The subject of three books by his granddaughter, Karen Hudson, Williams’ life and legacy are now the focus of an hourlong documentary with a Thursday premiere on PBS SoCal (KOCE-TV), and will show again Friday at 2 a.m. and Saturday at 4 p.m. Following the California debut, it will air on nearly 200 PBS stations across the country and be available to stream at PBSSoCal.org/hollywoodsarchitect.
In addition to giving Williams his close-up, filmmakers hope that “Hollywood’s Architect: The Paul R. Williams Story” will spark discussion of broader concerns.
“We want to do more than just a biopic,” said Royal Kennedy Rodgers, co-director and co-producer of the film, more than eight years in the making. “We talk about two of the biggest issues of today. One, the lack of diversity in the field of architecture, and also preservation is a big angle, because much of his work has been lost. There is a new focus in the African American community on preserving African American historic sites.”
Born in 1894 and orphaned at age 4, Williams overcame numerous obstacles to join a profession that remains largely white.
As a child, Williams described bumping into a “blank wall of discouragement,” according to the film, narrated by actor Courtney B. Vance.
That included a teacher who “very clearly told him, ‘You cannot be an architect,’” Hudson recounted in the film. ‘“Your people will not be able to afford you and white people will not hire you. Be a doctor or a lawyer, because your people always need those.’”
Williams gained his architect’s license in 1921 and got his big break a year later when he was tapped to design homes in the new community of Flintridge, in the San Gabriel Valley. During a career that spanned five decades, Williams designed more than 3,000 buildings across the globe.
His list of celebrity clients included Frank Sinatra, Cary Grant, Barbara Stanwyck, Lucille Ball and Desi Arnaz. As a gift for actor and philanthropist Danny Thomas, a friend of his, he designed the original star-shaped St. Jude Children’s Research Hospital in Memphis.
Yet during much of his career, Williams was blocked by racist laws and customs from living in many of the neighborhoods that contained his homes. And to forestall conflict with white clients, who might balk at sitting next to him, Williams learned how to sketch his designs upside down — a skill that became his trademark.
“The Paul Williams story is really one of inspiration and motivation and dedication,” said Kathy McCampbell Vance, co-director and co-producer (no relation to Courtney Vance).
“This man was facing incredible odds from his birth to the time he died,” she said. “Yet he rose to a level of elegance and eloquence that few people who have been given a silver spoon rise to. He had to have true grit in order to survive and navigate this world.”
Williams died in 1980 at age 85. Since the 1990s, interest in his accomplishments has been slowly growing.
At its 2017 convention, the American Institute of Architects gave a posthumous Gold Medal, its highest honor, to Williams, the first African American architect to win the award.
Between 1993 and 2012, Hudson published three books on her groundbreaking grandfather: “Paul R. Williams, Architect: A Legacy of Style” (Rizzoli, 1993), “Paul R. Williams, Classic Hollywood Style” (Rizzoli, 2012) and “The Will and the Way” (Rizzoli, 1994), a biography for grade-schoolers.
Kennedy Rodgers, a former PBS producer and correspondent, became interested in Williams’ story after hosting a book party for Hudson.
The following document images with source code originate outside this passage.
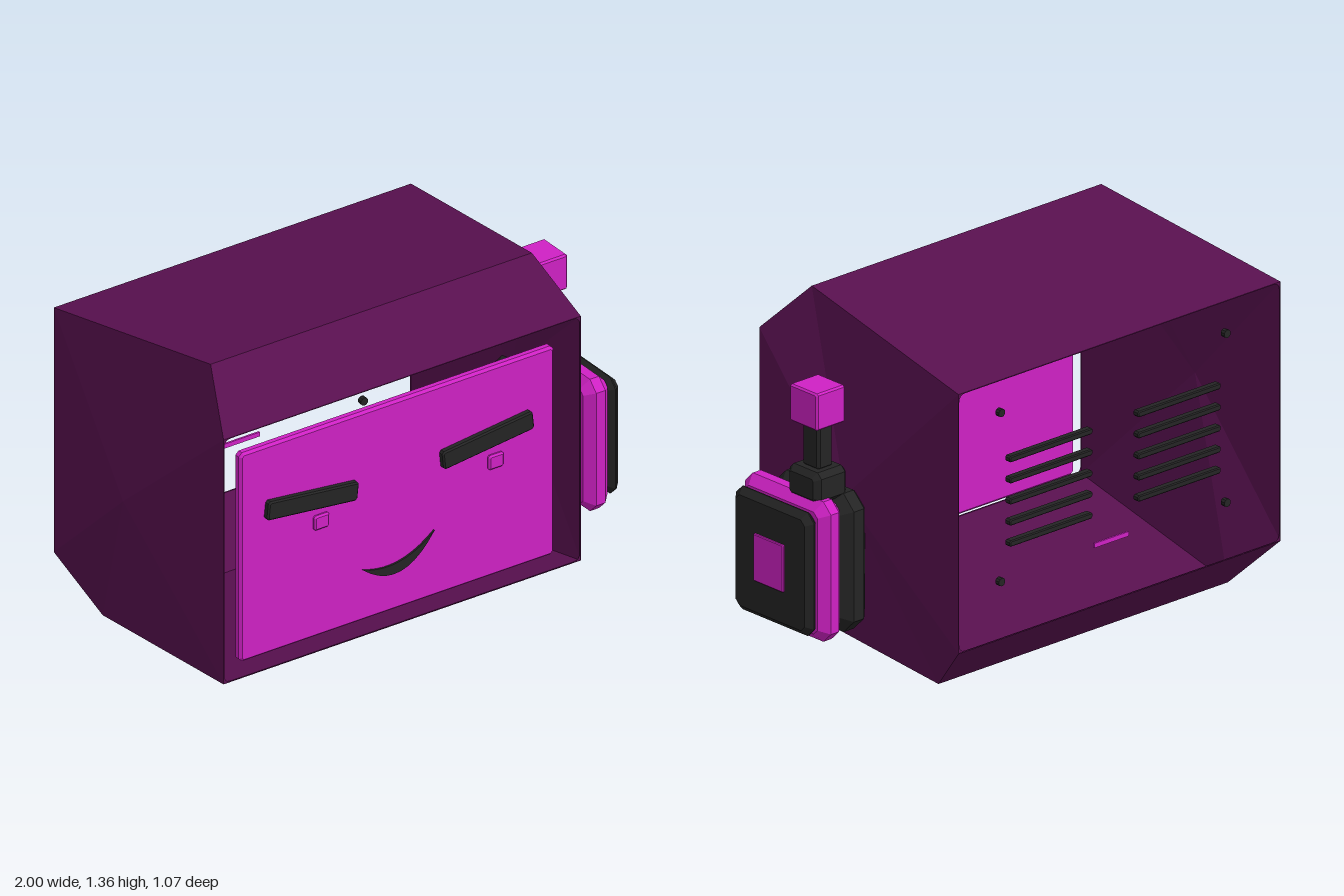
import * as THREE from 'three';

const mat = (name, color, side = THREE.FrontSide) => {
  const m = new THREE.MeshStandardMaterial({ color, side, flatShading: true });
  m.name = name;
  return m;
};

// Slab with cut corners (c) and bevelled faces (b), centred on the origin, facing z
function slab(w, h, d, c, b) {
  const x = w / 2 - b, y = h / 2 - b;
  const s = new THREE.Shape([
    [-x + c, -y], [x - c, -y], [x, -y + c], [x, y - c],
    [x - c, y], [-x + c, y], [-x, y - c], [-x, -y + c],
  ].map(([px, py]) => new THREE.Vector2(px, py)));
  const g = new THREE.ExtrudeGeometry(s, {
    depth: d - 2 * b, bevelEnabled: true, bevelThickness: b, bevelSize: b, bevelSegments: 1,
  });
  g.translate(0, 0, -(d - 2 * b) / 2);
  return g;
}

// Hexagonal shell: open at front and back, each side a shallow pyramid
function shellGeometry(cx) {
  const ring = [ // z, y, half width
    [0.535, 0.14, 0.795], [0.535, 1.16, 0.795], [0.34, 1.36, 0.715],
    [-0.535, 1.22, 0.795], [-0.535, 0.2, 0.795], [-0.34, 0, 0.715],
  ];
  const pos = [];
  const p = (i, s) => [cx + s * ring[i][2], ring[i][1], ring[i][0]];
  ring.forEach((_, i) => {
    const j = (i + 1) % 6;
    if (i !== 0 && i !== 3) {
      pos.push(...p(i, -1), ...p(i, 1), ...p(j, 1), ...p(i, -1), ...p(j, 1), ...p(j, -1));
    }
    pos.push(cx + 0.865, 0.68, 0, ...p(j, 1), ...p(i, 1));
    pos.push(cx - 0.865, 0.68, 0, ...p(i, -1), ...p(j, -1));
  });
  const g = new THREE.BufferGeometry();
  g.setAttribute('position', new THREE.Float32BufferAttribute(pos, 3));
  g.computeVertexNormals();
  return g;
}

// Thin rim with a round-cornered opening
function rimGeometry(w, h, t, r) {
  const s = new THREE.Shape();
  s.moveTo(-w / 2, -h / 2).lineTo(w / 2, -h / 2).lineTo(w / 2, h / 2).lineTo(-w / 2, h / 2);
  const x = w / 2 - t, y = h / 2 - t;
  const o = new THREE.Path();
  o.moveTo(-x + r, -y).lineTo(x - r, -y).quadraticCurveTo(x, -y, x, -y + r);
  o.lineTo(x, y - r).quadraticCurveTo(x, y, x - r, y);
  o.lineTo(-x + r, y).quadraticCurveTo(-x, y, -x, y - r);
  o.lineTo(-x, -y + r).quadraticCurveTo(-x, -y, -x + r, -y);
  s.holes.push(o);
  return new THREE.ShapeGeometry(s, 4);
}

export function createModel() {
  const model = new THREE.Group();
  model.name = 'boxHead';
  const purple = mat('darkPurple', 0x58104f, THREE.DoubleSide);
  const pink = mat('magenta', 0xcf21c4);
  const black = mat('black', 0x242424);
  const CX = -0.135;

  const add = (name, geo, m, x = 0, y = 0, z = 0, parent = model) => {
    const mesh = new THREE.Mesh(geo, m);
    mesh.name = name;
    mesh.position.set(x, y, z);
    parent.add(mesh);
    return mesh;
  };

  // Casing
  add('shell', shellGeometry(CX), purple);
  const rim = rimGeometry(1.59, 1.02, 0.004, 0.03);
  add('frontRim', rim, purple, CX, 0.65, 0.534);
  add('backRim', rim, purple, CX, 0.71, -0.534);

  // Face panel
  const face = new THREE.Group();
  face.name = 'face';
  model.add(face);
  add('screen', slab(1.4, 0.87, 0.04, 0.008, 0.01), pink, CX, 0.618, 0.485, face);
  for (const s of [-1, 1]) {
    const brow = add('brow', slab(0.405, 0.076, 0.03, 0.005, 0.006), black, CX + s * 0.39, 0.768, 0.515, face);
    brow.rotation.z = s * 0.11;
    add('eye', slab(0.068, 0.06, 0.02, 0.003, 0.007), pink, -0.092 + s * 0.388, 0.665, 0.512, face);
  }
  const smile = new THREE.Shape();
  smile.moveTo(-0.295, 0.4).quadraticCurveTo(-0.12, 0.25, 0.025, 0.462);
  smile.quadraticCurveTo(-0.13, 0.335, -0.295, 0.4);
  add('mouth', new THREE.ExtrudeGeometry(smile, { depth: 0.009, bevelEnabled: false, curveSegments: 10 }),
    black, 0, 0, 0.504, face);

  // Rear vents, screws and label strip
  const back = new THREE.Group();
  back.name = 'rearFittings';
  model.add(back);
  const ventGeo = slab(0.41, 0.024, 0.03, 0.004, 0.004);
  const screwGeo = new THREE.CylinderGeometry(0.016, 0.016, 0.02, 10).rotateX(Math.PI / 2);
  for (const s of [-1, 1]) {
    for (let i = 0; i < 5; i++) add('vent', ventGeo, black, CX + s * 0.317, 0.88 - i * 0.083, -0.5, back);
    for (const y of [1.073, 0.408]) add('screw', screwGeo, black, CX + s * 0.557, y, -0.5, back);
  }
  add('labelStrip', new THREE.BoxGeometry(0.17, 0.018, 0.008), pink, -0.125, 0.42, -0.5, back);

  // Side handset: stacked slabs facing +x
  const device = new THREE.Group();
  device.name = 'sideDevice';
  model.add(device);
  const sideSlab = (name, d, h, w, c, b, m, x, y, z) =>
    add(name, slab(d, h, w, c, b).rotateY(Math.PI / 2), m, x, y, z, device);
  sideSlab('innerPlate', 0.42, 0.545, 0.14, 0.03, 0.045, black, 0.765, 0.45, 0.095);
  sideSlab('middlePlate', 0.46, 0.55, 0.11, 0.02, 0.035, pink, 0.882, 0.45, 0.117);
  sideSlab('outerPlate', 0.42, 0.485, 0.055, 0.02, 0.03 - 0.005, black, 0.963, 0.453, 0.118);
  sideSlab('button', 0.16, 0.185, 0.02, 0.002, 0.003, pink, 0.99, 0.453, 0.12);

  // Lever standing on the device
  sideSlab('leverBase', 0.17, 0.125, 0.16, 0.008, 0.022, black, 0.837, 0.763, 0.03);
  sideSlab('leverStem', 0.09, 0.18, 0.075, 0.004, 0.01, black, 0.837, 0.91, 0.03);
  sideSlab('leverTip', 0.148, 0.146, 0.142, 0.003, 0.007, pink, 0.837, 1.066, 0.03);

  return model;
}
She brought in McCampbell Vance and the two approached PBS.
“Paul Williams designed in so many different styles that I don’t think he was appreciated for being a great architect, because he didn’t have quote unquote, a particular style,” observed Michelle Merker, program development manager with KOCE-TV. “He really built whatever the client wanted, and that’s what made him so unique.”
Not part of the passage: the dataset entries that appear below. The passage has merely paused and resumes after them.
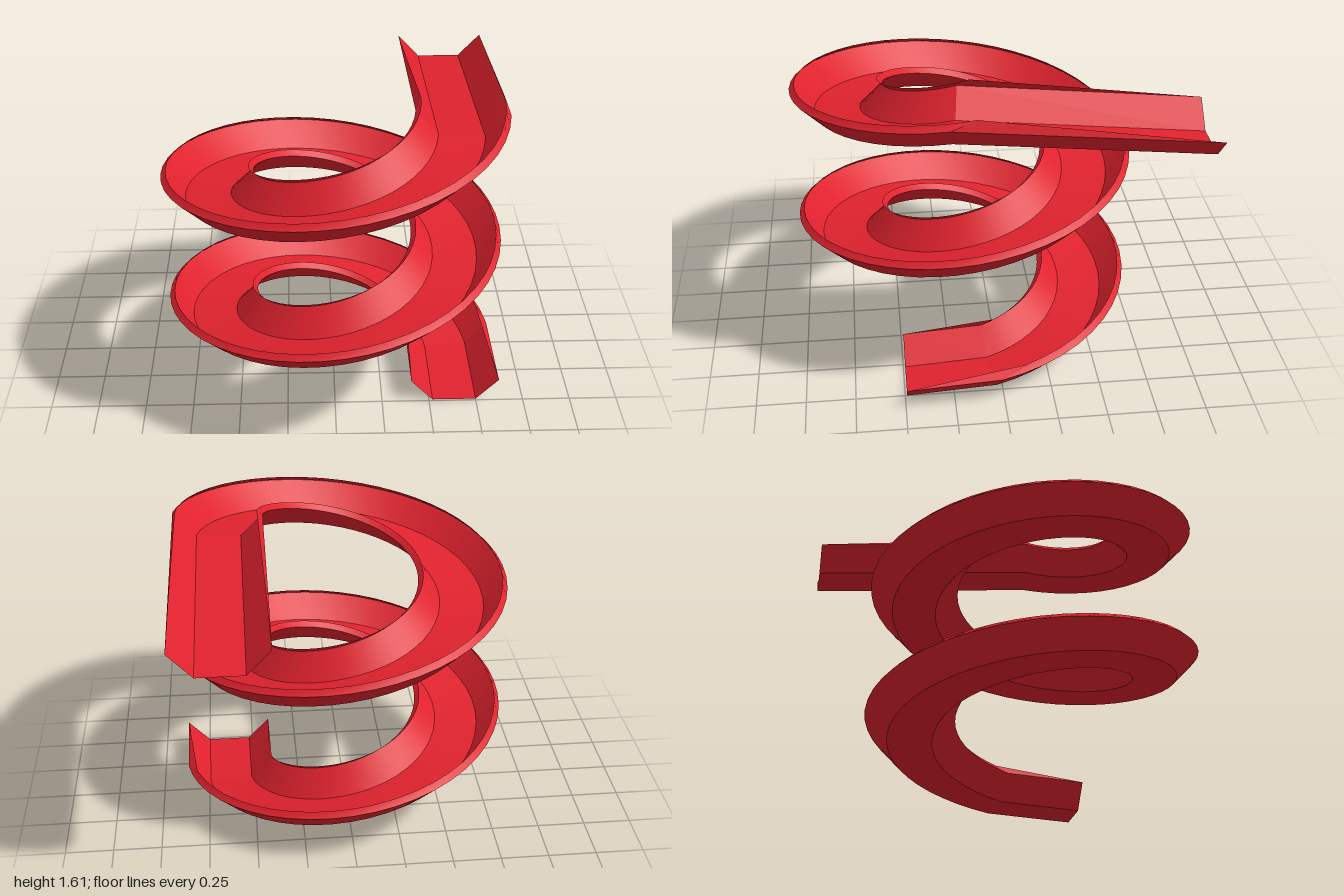
import * as THREE from 'three';

const CENTRE_Z = 0.133;
const PITCH = 0.725;
const START = 8, END = 712; // degrees of the spiral
const LIP_LEAD = 8;         // the lips run this far ahead of the trough

// Thin trough section as [radius, height]: lip, wall, floor, wall, lip.
const SECTION = [
  [0.43, 0.152], [0.403, 0.125], [0.52, 0], [0.75, 0], [0.867, 0.125], [0.84, 0.152],
];
const LAST = SECTION.length - 1;
// At the open ends the lips shrink into the rims.
const END_SECTION = [1, 1, 2, 3, 4, 4].map((i) => SECTION[i]);

// Section turned about the spiral's axis, climbing with the angle
function spiralRing(degrees) {
  return SECTION.map(([r, h], i) => {
    const d = i === 0 || i === LAST ? degrees + LIP_LEAD : degrees;
    const a = THREE.MathUtils.degToRad(d);
    const floor = 0.19 + (PITCH * (d - 90)) / 360;
    return new THREE.Vector3(r * Math.cos(a), floor + h, CENTRE_Z - r * Math.sin(a));
  });
}

// Section standing square at the open end of a straight run
const endRing = (y, z) => END_SECTION.map(([r, h]) => new THREE.Vector3(r, y + h, z));

// Skin a list of rings; each side is its own strip so long edges stay sharp.
function skin(rings) {
  const positions = [], index = [];
  for (let side = 0; side < LAST; side++) {
    const base = positions.length / 3;
    rings.forEach((ring, k) => {
      positions.push(...ring[side].toArray(), ...ring[side + 1].toArray());
      if (k === 0) return;
      const a0 = base + 2 * (k - 1), b0 = a0 + 1, a1 = a0 + 2, b1 = a0 + 3;
      index.push(a0, b1, a1, a0, b0, b1);
    });
  }
  const geometry = new THREE.BufferGeometry();
  geometry.setAttribute('position', new THREE.Float32BufferAttribute(positions, 3));
  geometry.setIndex(index);
  geometry.computeVertexNormals();
  return geometry;
}

export function createModel() {
  const red = new THREE.MeshStandardMaterial({ color: 0xe0222e, side: THREE.DoubleSide });
  red.name = 'slide red';
  const group = new THREE.Group();
  group.name = 'spiralSlide';

  const add = (name, rings) => {
    const mesh = new THREE.Mesh(skin(rings), red);
    mesh.name = name;
    group.add(mesh);
  };

  // Two turns of the spiral trough
  const spiral = [];
  const steps = 96;
  for (let i = 0; i <= steps; i++) spiral.push(spiralRing(START + ((END - START) * i) / steps));
  add('spiralChute', spiral);

  // Short straight run at the bottom, facing the front
  add('lowerChute', [endRing(0, 0.49), spiral[0]]);

  // Long straight run at the top, sloping down to the back
  add('upperChute', [spiral[steps], endRing(1.322, -1)]);

  return group;
}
Hudson and Kennedy Rodgers hope the documentary will introduce Williams to a new audience.
“While coffee-table books are significant records of an individual’s work, they are not always available to everyday people,” Hudson told The Times. “Any vehicle that brings his life and legacy alive through visual means, like a documentary, simply enhances the journey.”
In 2015, more than 90 years after Williams became the AIA’s first African American member, a study by the organization showed its black membership still was less than 2%.
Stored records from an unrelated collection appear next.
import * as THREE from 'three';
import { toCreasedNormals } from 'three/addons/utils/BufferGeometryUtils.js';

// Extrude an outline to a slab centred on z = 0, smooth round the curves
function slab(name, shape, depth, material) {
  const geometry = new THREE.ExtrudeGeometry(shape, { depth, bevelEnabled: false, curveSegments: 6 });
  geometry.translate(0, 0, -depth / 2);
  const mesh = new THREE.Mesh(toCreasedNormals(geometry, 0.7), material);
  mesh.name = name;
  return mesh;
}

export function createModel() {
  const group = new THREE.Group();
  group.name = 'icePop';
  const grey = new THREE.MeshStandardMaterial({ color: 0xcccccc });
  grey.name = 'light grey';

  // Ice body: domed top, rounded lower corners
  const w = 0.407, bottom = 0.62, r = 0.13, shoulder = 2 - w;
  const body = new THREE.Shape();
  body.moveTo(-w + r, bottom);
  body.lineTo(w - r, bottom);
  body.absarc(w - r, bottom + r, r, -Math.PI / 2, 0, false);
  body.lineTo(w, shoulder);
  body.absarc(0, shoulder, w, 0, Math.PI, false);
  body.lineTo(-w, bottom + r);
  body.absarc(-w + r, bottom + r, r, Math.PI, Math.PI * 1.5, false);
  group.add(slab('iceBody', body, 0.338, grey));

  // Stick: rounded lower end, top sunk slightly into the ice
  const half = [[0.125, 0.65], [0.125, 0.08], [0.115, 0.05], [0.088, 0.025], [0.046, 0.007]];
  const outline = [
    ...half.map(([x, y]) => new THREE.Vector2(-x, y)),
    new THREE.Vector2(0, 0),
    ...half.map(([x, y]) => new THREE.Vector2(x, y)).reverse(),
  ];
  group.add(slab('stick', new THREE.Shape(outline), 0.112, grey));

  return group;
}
“We’ve experienced architecture mostly [from] the perspectives of white males,” said Michael Ford, a designer with international architectural firm SmithGroup, who’s helping create a hip-hop museum in the Bronx. “We can see in the body of work of Paul Williams that there are other great design minds.”
Ford said he hopes Williams’ story, and others that will surface, become reference points that “move things forward on a quest to diversify the profession.”